┏━━
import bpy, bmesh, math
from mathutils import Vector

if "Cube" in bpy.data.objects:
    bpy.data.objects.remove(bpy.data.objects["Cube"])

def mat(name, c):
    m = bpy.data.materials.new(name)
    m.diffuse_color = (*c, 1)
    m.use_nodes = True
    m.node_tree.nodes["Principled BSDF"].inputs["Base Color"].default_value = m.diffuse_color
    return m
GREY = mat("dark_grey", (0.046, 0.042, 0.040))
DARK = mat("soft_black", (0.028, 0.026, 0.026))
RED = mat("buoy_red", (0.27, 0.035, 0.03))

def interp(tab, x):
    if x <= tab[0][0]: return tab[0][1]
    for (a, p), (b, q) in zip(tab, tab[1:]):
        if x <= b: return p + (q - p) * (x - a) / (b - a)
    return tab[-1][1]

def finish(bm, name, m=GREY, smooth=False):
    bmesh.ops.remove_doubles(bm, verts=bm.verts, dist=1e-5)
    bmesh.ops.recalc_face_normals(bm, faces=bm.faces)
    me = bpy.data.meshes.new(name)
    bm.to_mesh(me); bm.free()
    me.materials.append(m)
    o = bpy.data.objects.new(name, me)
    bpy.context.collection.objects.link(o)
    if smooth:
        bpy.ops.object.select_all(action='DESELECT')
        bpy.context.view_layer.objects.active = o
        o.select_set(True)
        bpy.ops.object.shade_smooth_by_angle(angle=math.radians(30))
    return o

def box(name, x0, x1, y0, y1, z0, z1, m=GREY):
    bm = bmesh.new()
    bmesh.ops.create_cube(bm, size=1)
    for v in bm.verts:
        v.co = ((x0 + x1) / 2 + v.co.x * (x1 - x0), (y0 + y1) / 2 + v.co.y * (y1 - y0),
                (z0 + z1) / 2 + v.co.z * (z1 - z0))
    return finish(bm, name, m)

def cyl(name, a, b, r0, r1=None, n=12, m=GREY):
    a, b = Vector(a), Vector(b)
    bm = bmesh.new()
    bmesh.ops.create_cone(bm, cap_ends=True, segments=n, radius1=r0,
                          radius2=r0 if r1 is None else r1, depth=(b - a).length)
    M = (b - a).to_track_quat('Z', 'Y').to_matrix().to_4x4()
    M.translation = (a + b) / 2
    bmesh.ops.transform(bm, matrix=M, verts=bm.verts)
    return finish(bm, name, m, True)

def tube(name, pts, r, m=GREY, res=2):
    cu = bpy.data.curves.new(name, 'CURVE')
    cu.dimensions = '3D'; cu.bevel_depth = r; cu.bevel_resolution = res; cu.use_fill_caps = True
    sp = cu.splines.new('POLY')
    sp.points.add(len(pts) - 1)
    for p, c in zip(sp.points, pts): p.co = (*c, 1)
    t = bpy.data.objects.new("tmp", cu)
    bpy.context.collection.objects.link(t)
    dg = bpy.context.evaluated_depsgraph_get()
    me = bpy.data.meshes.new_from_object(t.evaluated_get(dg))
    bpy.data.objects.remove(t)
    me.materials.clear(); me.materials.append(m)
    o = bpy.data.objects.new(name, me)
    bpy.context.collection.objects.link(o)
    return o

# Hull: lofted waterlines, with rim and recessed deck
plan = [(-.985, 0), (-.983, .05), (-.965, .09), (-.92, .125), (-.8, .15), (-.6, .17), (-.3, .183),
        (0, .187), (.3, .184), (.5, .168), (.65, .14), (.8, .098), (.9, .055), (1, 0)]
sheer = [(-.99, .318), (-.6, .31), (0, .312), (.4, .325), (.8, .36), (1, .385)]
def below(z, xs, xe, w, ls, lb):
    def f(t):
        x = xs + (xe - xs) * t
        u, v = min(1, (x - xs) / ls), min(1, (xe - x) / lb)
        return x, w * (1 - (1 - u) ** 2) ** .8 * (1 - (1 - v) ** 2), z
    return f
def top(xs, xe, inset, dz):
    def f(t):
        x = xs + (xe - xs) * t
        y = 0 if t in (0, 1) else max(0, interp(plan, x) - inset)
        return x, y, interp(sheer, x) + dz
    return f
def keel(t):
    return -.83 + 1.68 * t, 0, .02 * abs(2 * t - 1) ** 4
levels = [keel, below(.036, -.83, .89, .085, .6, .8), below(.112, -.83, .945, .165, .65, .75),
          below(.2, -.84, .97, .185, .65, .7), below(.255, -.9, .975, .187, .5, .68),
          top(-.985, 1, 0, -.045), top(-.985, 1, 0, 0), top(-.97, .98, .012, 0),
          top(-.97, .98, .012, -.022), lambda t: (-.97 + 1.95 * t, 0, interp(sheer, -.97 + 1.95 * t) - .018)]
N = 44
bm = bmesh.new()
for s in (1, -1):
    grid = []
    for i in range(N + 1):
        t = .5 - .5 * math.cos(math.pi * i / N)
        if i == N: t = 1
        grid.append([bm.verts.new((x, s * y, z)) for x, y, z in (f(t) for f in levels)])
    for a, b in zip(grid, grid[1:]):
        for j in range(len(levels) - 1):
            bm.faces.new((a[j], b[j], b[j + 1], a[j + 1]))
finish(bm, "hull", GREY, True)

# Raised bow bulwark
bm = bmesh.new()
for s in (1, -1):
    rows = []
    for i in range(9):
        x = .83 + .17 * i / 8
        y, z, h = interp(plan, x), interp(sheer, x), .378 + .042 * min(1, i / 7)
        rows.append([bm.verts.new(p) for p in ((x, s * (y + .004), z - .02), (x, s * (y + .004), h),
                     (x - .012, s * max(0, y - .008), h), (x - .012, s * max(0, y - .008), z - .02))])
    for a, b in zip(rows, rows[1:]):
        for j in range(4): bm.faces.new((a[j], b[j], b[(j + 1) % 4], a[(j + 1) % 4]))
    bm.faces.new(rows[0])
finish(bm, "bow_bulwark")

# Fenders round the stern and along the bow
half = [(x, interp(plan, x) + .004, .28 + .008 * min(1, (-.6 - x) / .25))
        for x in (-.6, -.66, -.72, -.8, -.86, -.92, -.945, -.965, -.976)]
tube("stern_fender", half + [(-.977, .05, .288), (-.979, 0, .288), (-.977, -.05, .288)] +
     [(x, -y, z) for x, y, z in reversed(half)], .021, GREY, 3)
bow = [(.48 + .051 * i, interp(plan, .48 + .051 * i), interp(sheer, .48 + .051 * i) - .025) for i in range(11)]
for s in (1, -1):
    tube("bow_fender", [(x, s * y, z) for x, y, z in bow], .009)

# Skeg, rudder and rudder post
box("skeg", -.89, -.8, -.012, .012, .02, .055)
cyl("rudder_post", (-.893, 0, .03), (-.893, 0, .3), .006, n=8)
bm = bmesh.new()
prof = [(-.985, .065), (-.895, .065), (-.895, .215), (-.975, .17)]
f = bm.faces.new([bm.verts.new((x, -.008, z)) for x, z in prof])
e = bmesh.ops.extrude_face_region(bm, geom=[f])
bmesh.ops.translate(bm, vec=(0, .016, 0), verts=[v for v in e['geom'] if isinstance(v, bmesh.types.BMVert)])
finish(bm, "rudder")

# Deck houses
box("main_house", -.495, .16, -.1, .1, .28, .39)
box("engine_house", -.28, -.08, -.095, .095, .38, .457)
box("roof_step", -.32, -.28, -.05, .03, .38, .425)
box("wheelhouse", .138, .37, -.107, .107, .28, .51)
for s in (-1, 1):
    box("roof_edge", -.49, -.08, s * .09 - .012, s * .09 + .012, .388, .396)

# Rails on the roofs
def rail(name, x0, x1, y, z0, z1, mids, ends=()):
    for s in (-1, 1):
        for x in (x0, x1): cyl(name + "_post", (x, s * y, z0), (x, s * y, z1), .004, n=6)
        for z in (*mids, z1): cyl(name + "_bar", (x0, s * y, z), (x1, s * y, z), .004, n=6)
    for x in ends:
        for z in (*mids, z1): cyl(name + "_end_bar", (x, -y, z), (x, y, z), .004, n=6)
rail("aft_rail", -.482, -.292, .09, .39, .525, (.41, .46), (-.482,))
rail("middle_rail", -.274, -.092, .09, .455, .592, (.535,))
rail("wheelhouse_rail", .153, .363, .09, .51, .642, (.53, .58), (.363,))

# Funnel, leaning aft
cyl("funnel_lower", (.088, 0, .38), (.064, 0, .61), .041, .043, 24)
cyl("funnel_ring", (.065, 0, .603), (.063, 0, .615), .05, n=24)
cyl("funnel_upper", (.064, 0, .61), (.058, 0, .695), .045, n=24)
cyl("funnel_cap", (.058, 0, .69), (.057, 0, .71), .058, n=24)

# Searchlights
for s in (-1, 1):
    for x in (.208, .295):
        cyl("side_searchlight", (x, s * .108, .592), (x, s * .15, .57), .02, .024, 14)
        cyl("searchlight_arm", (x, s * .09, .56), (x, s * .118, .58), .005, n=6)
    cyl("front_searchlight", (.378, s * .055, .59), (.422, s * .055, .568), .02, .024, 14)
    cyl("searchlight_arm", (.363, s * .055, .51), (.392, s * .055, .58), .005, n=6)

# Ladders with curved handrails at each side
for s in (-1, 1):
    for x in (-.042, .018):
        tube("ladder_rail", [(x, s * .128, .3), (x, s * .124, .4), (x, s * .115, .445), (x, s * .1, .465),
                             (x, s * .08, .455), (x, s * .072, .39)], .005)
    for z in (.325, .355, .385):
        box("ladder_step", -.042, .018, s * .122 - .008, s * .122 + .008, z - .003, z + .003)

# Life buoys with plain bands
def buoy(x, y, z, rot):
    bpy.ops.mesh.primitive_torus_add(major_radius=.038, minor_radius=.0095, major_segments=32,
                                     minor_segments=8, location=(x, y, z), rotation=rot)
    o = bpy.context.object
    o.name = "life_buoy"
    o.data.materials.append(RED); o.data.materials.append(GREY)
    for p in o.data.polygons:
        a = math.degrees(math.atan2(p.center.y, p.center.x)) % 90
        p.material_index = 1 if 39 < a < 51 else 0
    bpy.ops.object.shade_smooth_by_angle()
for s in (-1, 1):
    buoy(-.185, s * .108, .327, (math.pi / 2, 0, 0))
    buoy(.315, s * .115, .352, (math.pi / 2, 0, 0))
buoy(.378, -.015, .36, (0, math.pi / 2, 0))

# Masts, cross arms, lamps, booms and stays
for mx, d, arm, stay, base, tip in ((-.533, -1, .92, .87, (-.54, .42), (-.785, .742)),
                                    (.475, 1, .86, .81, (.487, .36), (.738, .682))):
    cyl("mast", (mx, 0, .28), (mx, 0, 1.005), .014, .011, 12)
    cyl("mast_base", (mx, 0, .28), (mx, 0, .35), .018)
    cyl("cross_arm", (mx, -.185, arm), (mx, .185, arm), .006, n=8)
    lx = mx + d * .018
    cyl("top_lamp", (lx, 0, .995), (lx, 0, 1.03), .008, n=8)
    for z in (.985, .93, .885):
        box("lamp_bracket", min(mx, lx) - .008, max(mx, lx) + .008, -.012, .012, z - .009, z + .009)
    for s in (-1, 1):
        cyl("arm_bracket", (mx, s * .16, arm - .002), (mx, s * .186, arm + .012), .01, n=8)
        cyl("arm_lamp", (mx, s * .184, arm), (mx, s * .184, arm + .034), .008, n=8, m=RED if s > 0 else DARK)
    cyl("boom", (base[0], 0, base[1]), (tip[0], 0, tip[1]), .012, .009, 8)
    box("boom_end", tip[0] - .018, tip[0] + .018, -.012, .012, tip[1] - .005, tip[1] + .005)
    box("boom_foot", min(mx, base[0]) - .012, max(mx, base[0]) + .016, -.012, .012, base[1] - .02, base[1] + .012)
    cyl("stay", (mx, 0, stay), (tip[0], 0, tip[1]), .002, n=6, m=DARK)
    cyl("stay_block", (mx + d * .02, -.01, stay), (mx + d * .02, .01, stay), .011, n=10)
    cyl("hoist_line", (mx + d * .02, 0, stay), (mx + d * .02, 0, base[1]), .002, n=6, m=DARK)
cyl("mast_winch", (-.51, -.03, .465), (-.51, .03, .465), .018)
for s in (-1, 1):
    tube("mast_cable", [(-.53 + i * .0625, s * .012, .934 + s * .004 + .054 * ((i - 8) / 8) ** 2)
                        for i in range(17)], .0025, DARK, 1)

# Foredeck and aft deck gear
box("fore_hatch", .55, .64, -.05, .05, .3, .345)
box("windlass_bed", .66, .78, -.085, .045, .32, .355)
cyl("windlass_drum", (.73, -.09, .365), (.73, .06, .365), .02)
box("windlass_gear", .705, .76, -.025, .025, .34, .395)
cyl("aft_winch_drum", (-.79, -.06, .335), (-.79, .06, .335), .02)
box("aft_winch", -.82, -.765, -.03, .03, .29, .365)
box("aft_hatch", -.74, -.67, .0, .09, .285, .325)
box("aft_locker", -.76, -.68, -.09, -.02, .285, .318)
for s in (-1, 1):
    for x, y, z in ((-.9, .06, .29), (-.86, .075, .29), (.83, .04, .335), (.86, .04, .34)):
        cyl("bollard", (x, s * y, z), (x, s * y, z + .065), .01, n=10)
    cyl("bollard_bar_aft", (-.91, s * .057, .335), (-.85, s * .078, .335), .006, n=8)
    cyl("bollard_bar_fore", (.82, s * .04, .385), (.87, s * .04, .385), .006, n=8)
┗━━
Description of the task -> Each line in the data that holds the word "True" must be copied.

Solved problem ->
    m.use_nodes = True
        o.select_set(True)
    bmesh.ops.create_cone(bm, cap_ends=True, segments=n, radius1=r0,
    return finish(bm, name, m, True)
    cu.dimensions = '3D'; cu.bevel_depth = r; cu.bevel_resolution = res; cu.use_fill_caps = True
finish(bm, "hull", GREY, True)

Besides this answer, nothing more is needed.